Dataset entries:
#####

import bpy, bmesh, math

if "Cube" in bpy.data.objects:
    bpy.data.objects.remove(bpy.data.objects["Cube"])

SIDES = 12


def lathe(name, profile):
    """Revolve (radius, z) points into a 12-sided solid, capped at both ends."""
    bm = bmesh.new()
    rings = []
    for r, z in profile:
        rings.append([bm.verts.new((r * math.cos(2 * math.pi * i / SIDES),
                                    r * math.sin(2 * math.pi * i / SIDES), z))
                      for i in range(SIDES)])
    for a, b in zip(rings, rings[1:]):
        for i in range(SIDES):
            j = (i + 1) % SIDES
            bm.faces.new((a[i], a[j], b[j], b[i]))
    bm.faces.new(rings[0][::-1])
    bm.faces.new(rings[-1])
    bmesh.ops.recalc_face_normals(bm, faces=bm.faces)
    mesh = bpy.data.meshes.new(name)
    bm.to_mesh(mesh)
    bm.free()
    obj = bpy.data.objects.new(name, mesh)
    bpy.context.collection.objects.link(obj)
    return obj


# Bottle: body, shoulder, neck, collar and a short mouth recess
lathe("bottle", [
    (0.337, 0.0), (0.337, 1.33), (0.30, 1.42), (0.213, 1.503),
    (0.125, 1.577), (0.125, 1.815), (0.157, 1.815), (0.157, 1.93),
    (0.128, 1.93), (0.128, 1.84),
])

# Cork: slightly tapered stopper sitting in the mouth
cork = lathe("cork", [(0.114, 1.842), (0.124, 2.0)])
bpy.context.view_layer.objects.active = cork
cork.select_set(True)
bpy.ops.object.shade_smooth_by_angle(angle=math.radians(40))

#####

→ TASK BRIEF:
Every line above that holds the word "range" should be copied out.

→ ANSWER FOR THIS EXERCISE:
                      for i in range(SIDES)])
        for i in range(SIDES):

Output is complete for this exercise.